Flickr/lizstless As you prep for your annual evening of New Year's Eve…
- Posted on May 11th 2011 2:00PM by Woodhands
Courtesy of the National Parks Project
In honour of the disc, Spinner recruited some of the expedition's participants to share their experiences making music in the depths of Canada's wilderness. Our first report comes courtesy of Woodhands' Dan Werb.
The week I spent in Mingan Archipelago in northern Quebec with the National Parks Project was one of the most special times of my life. Working with Sebastien Grainger and [indie songstress] Jennifer Castle was dreamy. The three of us clicked pretty much instantly, and by the end of the trip, it was clear that the three of us had formed a coven.
When you build an instrument out of a miniature tree and guitar strings on the top of a hill on an island, and when the three of you play that instrument together in the middle of a rainstorm, well, it's pretty much guaranteed that you're going to form a coven.
I felt pretty blessed to wake up every morning and know that my day was only going to be about exploring this beautiful landscape, finding the coolest spot to set up and making free, beautiful music with my new friends. Having Parks Canada supporting us also meant that we had an all access pass to the whole territory. So when we saw something like an abandoned lighthouse, we were able to go inside, set up and spend all day figuring out the acoustics. The result? Songs that feel like they were dug out of the empty graves of 19th-century lighthouse keepers (with a touch of electro, naturally).
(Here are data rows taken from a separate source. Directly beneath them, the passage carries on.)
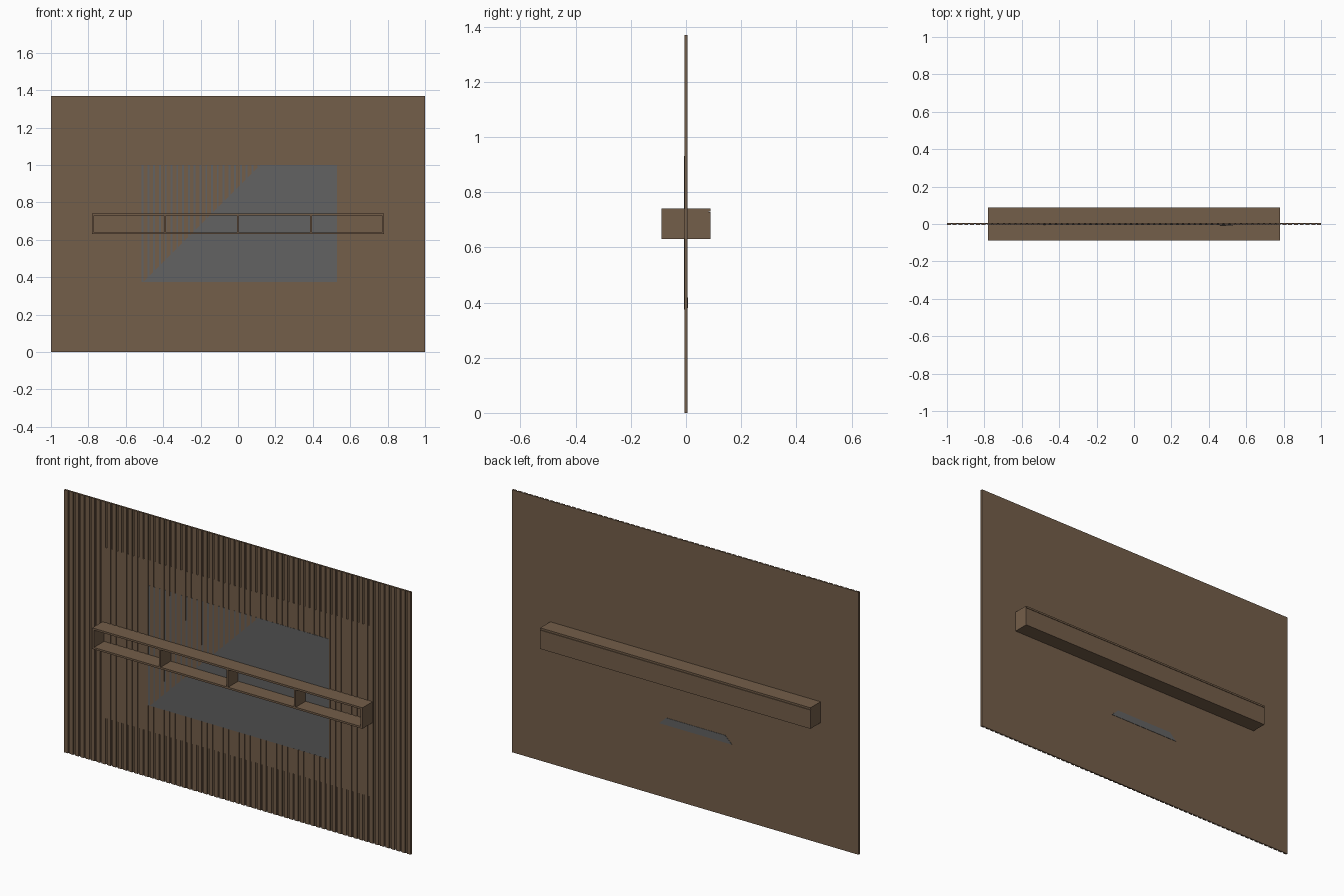
import bpy, bmesh

if "Cube" in bpy.data.objects:
    bpy.data.objects.remove(bpy.data.objects["Cube"])


def material(name, rgb):
    m = bpy.data.materials.new(name)
    m.diffuse_color = (*rgb, 1)
    m.use_nodes = True
    m.node_tree.nodes["Principled BSDF"].inputs["Base Color"].default_value = m.diffuse_color
    return m


WOOD = material("walnut_brown", (0.175, 0.112, 0.067))
GREY = material("screen_grey", (0.122, 0.122, 0.122))


def finish(name, bm, mat):
    bmesh.ops.recalc_face_normals(bm, faces=bm.faces)
    me = bpy.data.meshes.new(name)
    bm.to_mesh(me)
    bm.free()
    me.materials.append(mat)
    ob = bpy.data.objects.new(name, me)
    bpy.context.collection.objects.link(ob)
    return ob


def prism(bm, pts, y0, y1):
    """Extrude an x-z outline from depth y0 to y1; depths may be functions of x, z."""
    f0 = y0 if callable(y0) else lambda x, z: y0
    f1 = y1 if callable(y1) else lambda x, z: y1
    a = [bm.verts.new((x, f0(x, z), z)) for x, z in pts]
    b = [bm.verts.new((x, f1(x, z), z)) for x, z in pts]
    n = len(pts)
    bm.faces.new(a)
    bm.faces.new(b[::-1])
    for i in range(n):
        j = (i + 1) % n
        bm.faces.new((a[i], b[i], b[j], a[j]))


def rect(x0, x1, z0, z1):
    return [(x0, z0), (x1, z0), (x1, z1), (x0, z1)]


# Slatted wall: one grooved profile extruded upwards
H, SLATS, GAP = 1.37, 65, 0.010
pitch = (2 + GAP) / SLATS
profile = [(1, 0.005), (-1, 0.005)]
for i in range(SLATS):
    x0 = -1 + i * pitch
    x1 = x0 + pitch - GAP
    if i:
        profile.append((x0, 0.001))
    profile += [(x0, -0.005), (x1, -0.005)]
    if i < SLATS - 1:
        profile.append((x1, 0.001))
bm = bmesh.new()
face = bm.faces.new([bm.verts.new((x, y, 0)) for x, y in profile])
ext = bmesh.ops.extrude_face_region(bm, geom=[face])
bmesh.ops.translate(bm, vec=(0, 0, H),
                    verts=[v for v in ext["geom"] if isinstance(v, bmesh.types.BMVert)])
bmesh.ops.triangulate(bm, faces=[f for f in bm.faces if len(f.verts) > 4])
finish("slatted_wall", bm, WOOD)

# Mounting plate sunk in the grooves
bm = bmesh.new()
prism(bm, rect(-0.78, 0.78, 0.24, 1.13), -0.002, 0.003)
finish("mounting_plate", bm, WOOD)


# Screen, tilted so that only its lower right clears the slats
def screen_front(x, z):
    return -0.005 - 0.0028 * ((x + 0.5) - (z - 0.38))


bm = bmesh.new()
prism(bm, rect(-0.53, 0.53, 0.375, 1.0), screen_front, 0.003)
finish("screen", bm, GREY)

# Small housing that shows through the back of the wall
bm = bmesh.new()
prism(bm, [(-0.27, 0.38), (0.15, 0.38), (0.11, 0.418), (-0.23, 0.418)], 0.0, 0.0068)
finish("screen_back_housing", bm, GREY)

# Open-fronted shelf box
W, D, Z0, Z1, T = 0.78, 0.088, 0.63, 0.74, 0.01
for name, z in (("shelf_bottom", Z0), ("shelf_top", Z1 - T)):
    bm = bmesh.new()
    prism(bm, rect(-W, W, z, z + T), -D, D)
    finish(name, bm, WOOD)
bm = bmesh.new()
for x in (-W, -0.395, -T / 2, 0.385, W - T):
    prism(bm, rect(x, x + T, Z0 + T, Z1 - T), -D, D - 0.006)
finish("shelf_sides_and_dividers", bm, WOOD)
bm = bmesh.new()
prism(bm, rect(-W, W, Z0 + T, Z1 - T - 0.002), D - 0.006, D)
finish("shelf_back", bm, WOOD)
It's never easy to open yourself up to other people musically right off the bat, but there's something about the NPP process that made it easy. Jennifer, Sebastien and I only knew each other peripherally, but when we got to Mingan we could all make music starting with the same shared secret: we were pretty f---ing lucky to be there, to be together, to be alive.